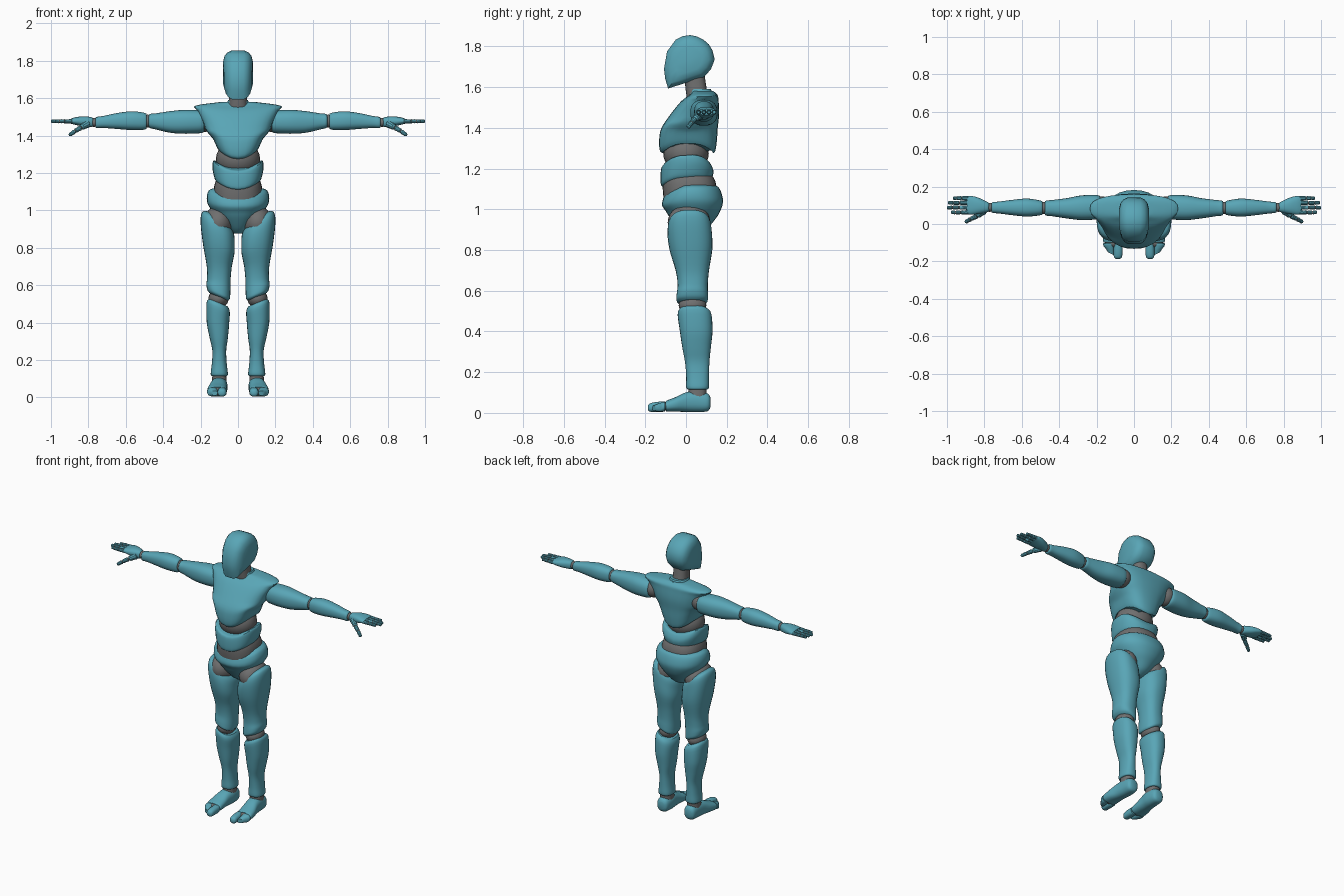
import bpy, bmesh, math
from mathutils import Vector

if "Cube" in bpy.data.objects:
    bpy.data.objects.remove(bpy.data.objects["Cube"], do_unlink=True)


def make_material(name, color):
    mat = bpy.data.materials.new(name)
    mat.use_nodes = True
    mat.diffuse_color = color
    mat.node_tree.nodes["Principled BSDF"].inputs["Base Color"].default_value = color
    return mat


TEAL = make_material("teal_shell", (0.10, 0.38, 0.47, 1))
GRAY = make_material("gray_joint", (0.16, 0.16, 0.16, 1))


def clamp(value):
    return max(0.0, min(1.0, value))


def finish(name, bm, mat):
    bmesh.ops.recalc_face_normals(bm, faces=bm.faces)
    mesh = bpy.data.meshes.new(name)
    bm.to_mesh(mesh)
    bm.free()
    mesh.materials.append(mat)
    obj = bpy.data.objects.new(name, mesh)
    bpy.context.collection.objects.link(obj)
    bpy.ops.object.select_all(action='DESELECT')
    obj.select_set(True)
    bpy.context.view_layer.objects.active = obj
    bpy.ops.object.shade_smooth_by_angle(angle=math.radians(35))
    return obj


def bridge(bm, rings):
    """Skin a list of point rings and close both ends."""
    loops = [[bm.verts.new(p) for p in ring] for ring in rings]
    count = len(loops[0])
    for low, high in zip(loops, loops[1:]):
        for i in range(count):
            j = (i + 1) % count
            bm.faces.new((low[i], low[j], high[j], high[i]))
    bm.faces.new(loops[0])
    bm.faces.new(loops[-1])


def smooth_rows(rows, steps=4):
    """Catmull-Rom interpolation between the given section rows."""
    result = []
    for i in range(len(rows) - 1):
        a, b, c, d = (rows[max(0, i - 1)], rows[i], rows[i + 1],
                      rows[min(len(rows) - 1, i + 2)])
        for k in range(steps):
            t = k / steps
            result.append([q + t / 2 * (r - p + t * (2 * p - 5 * q + 4 * r - s
                           + t * (3 * (q - r) + s - p)))
                           for p, q, r, s in zip(a, b, c, d)])
    return result + [rows[-1]]


def loft(name, axis, rows, mat=TEAL, side=1, warp=None, power=2.4, sides=28):
    """Rows are (station, centre u, centre v, half width u, half width v)."""
    rings = []
    for t, cu, cv, hu, hv in smooth_rows(rows):
        ring = []
        for i in range(sides):
            angle = math.tau * i / sides
            c, s = math.cos(angle), math.sin(angle)
            u = cu + hu * math.copysign(abs(c) ** (2 / power), c)
            v = cv + hv * math.copysign(abs(s) ** (2 / power), s)
            p = Vector({'x': (t, u, v), 'y': (u, t, v), 'z': (u, v, t)}[axis])
            if warp:
                warp(p)
            p.x *= side
            ring.append(p)
        rings.append(ring)
    bm = bmesh.new()
    bridge(bm, rings)
    return finish(name, bm, mat)


def ball(name, center, radii, side=1, mat=GRAY):
    bm = bmesh.new()
    bmesh.ops.create_uvsphere(bm, u_segments=24, v_segments=14, radius=1)
    for v in bm.verts:
        v.co = Vector(center) + Vector(a * b for a, b in zip(v.co, radii))
        v.co.x *= side
    return finish(name, bm, mat)


def segment(name, start, end, r_start, r_end, side=1):
    """Round-ended finger piece between two points."""
    a, b = Vector(start), Vector(end)
    turn = (b - a).to_track_quat('Z', 'Y')
    rings = []
    for t, scale in ((0, .6), (.12, 1), (.5, .92), (.85, 1), (1, .55)):
        r = (r_start + (r_end - r_start) * t) * scale
        ring = [a.lerp(b, t) + turn @ Vector((r * math.cos(math.tau * i / 10),
                r * math.sin(math.tau * i / 10), 0)) for i in range(10)]
        rings.append([Vector((p.x * side, p.y, p.z)) for p in ring])
    bm = bmesh.new()
    bridge(bm, rings)
    return finish(name, bm, TEAL)


# Head: side profile swept across the width, slimmer toward the face
profile = [(-.088, 1.593), (-.102, 1.64), (-.108, 1.69), (-.093, 1.775), (-.05, 1.833),
           (-.015, 1.85), (.02, 1.855), (.055, 1.848), (.085, 1.833), (.112, 1.81),
           (.13, 1.78), (.141, 1.735), (.122, 1.686), (.088, 1.65), (.02, 1.627)]
middle = Vector((.015, 1.73))
half = [(.035, 1), (.058, .91), (.072, .77), (.08, .52)]
rings = []
for x, scale in [(-x, s) for x, s in reversed(half)] + half:
    ring = []
    for point in profile:
        y, z = middle + (Vector(point) - middle) * scale
        ring.append((x * (1 - .15 * clamp(-y / .1)), y, z))
    rings.append(ring)
bm = bmesh.new()
bridge(bm, rings)
finish("head", bm, TEAL)

# Neck
loft("neck", 'z', [(1.54, 0, .06, .055, .055), (1.59, 0, .05, .048, .052),
                   (1.67, 0, .04, .045, .05)], GRAY)
loft("collar", 'z', [(1.55, 0, .075, .075, .065), (1.575, 0, .07, .06, .058),
                     (1.59, 0, .066, .052, .056)])


# Chest, with a lower edge arched over the sides
def arch_chest(p):
    p.z += .075 * clamp(abs(p.x) / .13) ** 2 * clamp((1.44 - p.z) / .15)


loft("chest", 'z', [(1.275, 0, .01, .105, .125), (1.29, 0, .008, .12, .137),
                    (1.34, 0, .01, .14, .142), (1.40, 0, .018, .165, .138),
                    (1.47, 0, .045, .187, .118), (1.53, 0, .068, .215, .092),
                    (1.56, 0, .085, .228, .07), (1.58, 0, .085, .09, .05)],
     warp=arch_chest, power=2.5)
ball("upper_abdomen", (0, 0, 1.275), (.118, .112, .1))


# Waist band rises at the sides
def arch_band(p):
    p.z += .055 * clamp(abs(p.x) / .13) ** 2 + .02 * clamp(p.y / .13)


loft("waist_band", 'z', [(1.11, 0, 0, .11, .11), (1.12, 0, 0, .125, .123),
                         (1.165, 0, .005, .136, .13), (1.205, 0, 0, .134, .12),
                         (1.215, 0, 0, .115, .105)], warp=arch_band)
loft("lower_abdomen", 'z', [(1.0, 0, .02, .12, .12), (1.07, 0, .02, .13, .132),
                            (1.14, 0, .015, .125, .128), (1.19, 0, .01, .1, .1)], GRAY)


# Pelvis, with a top edge dipping toward the front
def dip_pelvis(p):
    p.z -= .045 * clamp(-p.y / .12) * clamp((p.z - .99) / .1)


loft("pelvis", 'z', [(.878, 0, .03, .025, .03), (.9, 0, .035, .05, .065),
                     (.94, 0, .035, .088, .1), (.98, 0, .035, .125, .128),
                     (1.03, 0, .033, .16, .148), (1.07, 0, .03, .167, .147),
                     (1.105, 0, .027, .157, .135), (1.118, 0, .025, .135, .115)],
     warp=dip_pelvis, power=2.2)


# Leg joints slant down toward the inside
def slant_thigh(p):
    p.z += (p.x - .1) * (.7 * clamp((p.z - .7) / .2) + .4 * clamp((.65 - p.z) / .08))


def slant_shin(p):
    p.z += .4 * (p.x - .1) * clamp((p.z - .4) / .08)


def round_toes(p):
    p.y += .5 * max(0, p.x - .09) * clamp((-.11 - p.y) / .05)


for side, label in ((1, "left_"), (-1, "right_")):
    # Leg
    ball(label + "hip_joint", (.105, .015, .935), (.078, .105, .09), side)
    loft(label + "thigh", 'z', [(.537, .103, .03, .05, .06), (.55, .104, .03, .06, .076),
                                (.58, .105, .031, .064, .077), (.63, .103, .033, .063, .074),
                                (.70, .1, .031, .067, .082), (.80, .104, .024, .085, .105),
                                (.88, .109, .018, .091, .109), (.93, .106, .018, .084, .1),
                                (.952, .102, .018, .06, .078)], side=side, warp=slant_thigh)
    ball(label + "knee_joint", (.104, .032, .528), (.054, .068, .05), side)
    loft(label + "shin", 'z', [(.115, .1, .057, .038, .046), (.125, .1, .057, .046, .056),
                               (.18, .1, .057, .04, .056), (.25, .1, .055, .037, .06),
                               (.32, .103, .052, .049, .07), (.40, .107, .05, .06, .08),
                               (.48, .106, .042, .062, .083), (.505, .105, .037, .05, .068)],
         side=side, warp=slant_shin)
    loft(label + "ankle", 'z', [(.07, .1, .055, .04, .045), (.14, .1, .057, .036, .044)],
         GRAY, side)
    loft(label + "foot", 'y', [(.12, .1, .052, .022, .024), (.105, .1, .052, .038, .044),
                               (.05, .1, .056, .044, .052), (0, .105, .053, .045, .048),
                               (-.05, .111, .042, .051, .036), (-.092, .113, .034, .052, .028),
                               (-.1, .113, .034, .046, .022)], side=side)
    ball(label + "toe_joint", (.112, -.1, .032), (.042, .025, .021), side)
    loft(label + "big_toe", 'y', [(-.102, .083, .031, .019, .02), (-.108, .084, .031, .023, .025),
                                  (-.15, .085, .029, .024, .024), (-.178, .086, .026, .021, .02),
                                  (-.187, .086, .025, .01, .01)], side=side)
    loft(label + "outer_toes", 'y', [(-.102, .137, .031, .024, .018), (-.108, .137, .031, .028, .023),
                                     (-.15, .134, .026, .026, .02), (-.175, .125, .023, .015, .013)],
         side=side, warp=round_toes)

    # Arm
    ball(label + "shoulder_joint", (.175, .088, 1.48), (.06, .06, .06), side)
    loft(label + "upper_arm", 'x', [(.178, .09, 1.475, .05, .048), (.195, .09, 1.474, .064, .06),
                                    (.28, .087, 1.474, .066, .064), (.36, .084, 1.473, .054, .058),
                                    (.44, .085, 1.476, .043, .043), (.47, .085, 1.478, .04, .038),
                                    (.478, .085, 1.478, .03, .028)], side=side)
    ball(label + "elbow_joint", (.483, .086, 1.478), (.032, .033, .034), side)
    loft(label + "forearm", 'x', [(.488, .086, 1.477, .03, .034), (.5, .086, 1.477, .039, .045),
                                  (.57, .088, 1.48, .048, .05), (.65, .088, 1.478, .041, .042),
                                  (.72, .088, 1.473, .032, .032), (.755, .088, 1.47, .029, .03),
                                  (.762, .088, 1.47, .022, .022)], side=side)
    ball(label + "wrist_joint", (.77, .089, 1.471), (.026, .024, .024), side)
    loft(label + "palm", 'x', [(.775, .09, 1.471, .022, .02), (.785, .091, 1.472, .028, .027),
                               (.83, .097, 1.476, .043, .027), (.87, .1, 1.478, .05, .02),
                               (.893, .1, 1.477, .047, .014)], side=side)

    # Fingers in three pieces with small joints
    for finger, y, tip in (("index", .062, .978), ("middle", .088, 1.0),
                           ("ring", .113, .994), ("little", .138, .968)):
        cuts = [.885 + (tip - .885) * f for f in (0, .45, .75, 1)]
        for i in range(3):
            segment(f"{label}{finger}_finger_{i + 1}", (cuts[i], y, 1.477),
                    (cuts[i + 1], y, 1.476), .0125 - i * .001, .0115 - i * .001, side)
        for x in cuts[:3]:
            ball(f"{label}{finger}_knuckle", (x, y, 1.477), (.008, .008, .008), side)

    # Thumb
    base, bend, knuckle, tip = ((.80, .075, 1.465), (.84, .042, 1.443),
                                (.873, .026, 1.423), (.902, .01, 1.402))
    segment(label + "thumb_base", base, bend, .023, .015, side)
    segment(label + "thumb_middle", bend, knuckle, .014, .012, side)
    segment(label + "thumb_tip", knuckle, tip, .0125, .01, side)
    for joint in (bend, knuckle):
        ball(label + "thumb_joint", joint, (.0095, .0095, .0095), side)
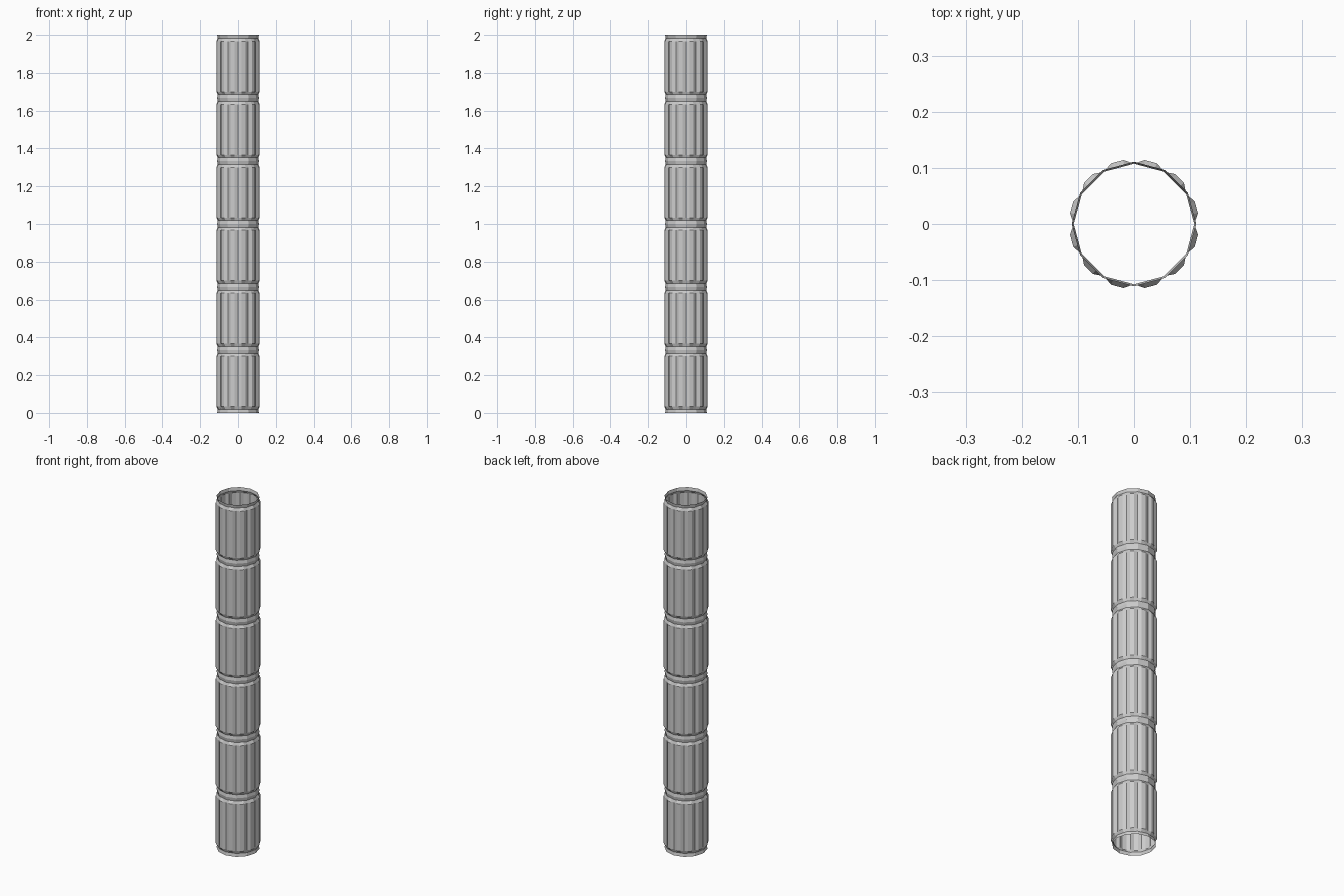
import bpy, bmesh
from math import sin, cos, radians

if "Cube" in bpy.data.objects:
    bpy.data.objects.remove(bpy.data.objects["Cube"])

SIDES = 12          # flutes around the column
DRUMS = 6           # stacked segments
H = 2.0 / DRUMS
R_RING, R_NECK, R_BULGE = 0.111, 0.1075, 0.1155


def ring(bm, z, r, bulge=None):
    """12-gon ring; each side is split in three, optionally pushed outwards."""
    chord = r * cos(radians(15)) / cos(radians(5))
    out = []
    for i in range(SIDES):
        for off, rad in ((0, r), (9.5, bulge or chord), (20.5, bulge or chord)):
            a = radians(i * 30 + off)
            out.append(bm.verts.new((rad * cos(a), rad * sin(a), z)))
    return out


bm = bmesh.new()
rows = [ring(bm, 0, R_RING)]
for d in range(DRUMS):
    z = d * H
    # neck, fluted body, neck, joint ring
    rows.append(ring(bm, z + 0.018, R_NECK))
    rows.append(ring(bm, z + 0.033, R_NECK, R_BULGE))
    rows.append(ring(bm, z + H - 0.033, R_NECK, R_BULGE))
    rows.append(ring(bm, z + H - 0.018, R_NECK))
    rows.append(ring(bm, z + H, R_RING))

# open-ended fluted shell
for lo, hi in zip(rows, rows[1:]):
    n = len(lo)
    for i in range(n):
        j = (i + 1) % n
        bm.faces.new((lo[i], lo[j], hi[j], hi[i]))

mesh = bpy.data.meshes.new("fluted_column")
bm.to_mesh(mesh)
bm.free()
column = bpy.data.objects.new("fluted_column", mesh)
bpy.context.collection.objects.link(column)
------------------------------------------------------------------------
Once you find the line with "bm.faces.new(loops[0])" above, print it and every line after it up to and including the line with "t = k / steps", exactly as written and nothing else.

    bm.faces.new(loops[0])
    bm.faces.new(loops[-1])


def smooth_rows(rows, steps=4):
    """Catmull-Rom interpolation between the given section rows."""
    result = []
    for i in range(len(rows) - 1):
        a, b, c, d = (rows[max(0, i - 1)], rows[i], rows[i + 1],
                      rows[min(len(rows) - 1, i + 2)])
        for k in range(steps):
            t = k / steps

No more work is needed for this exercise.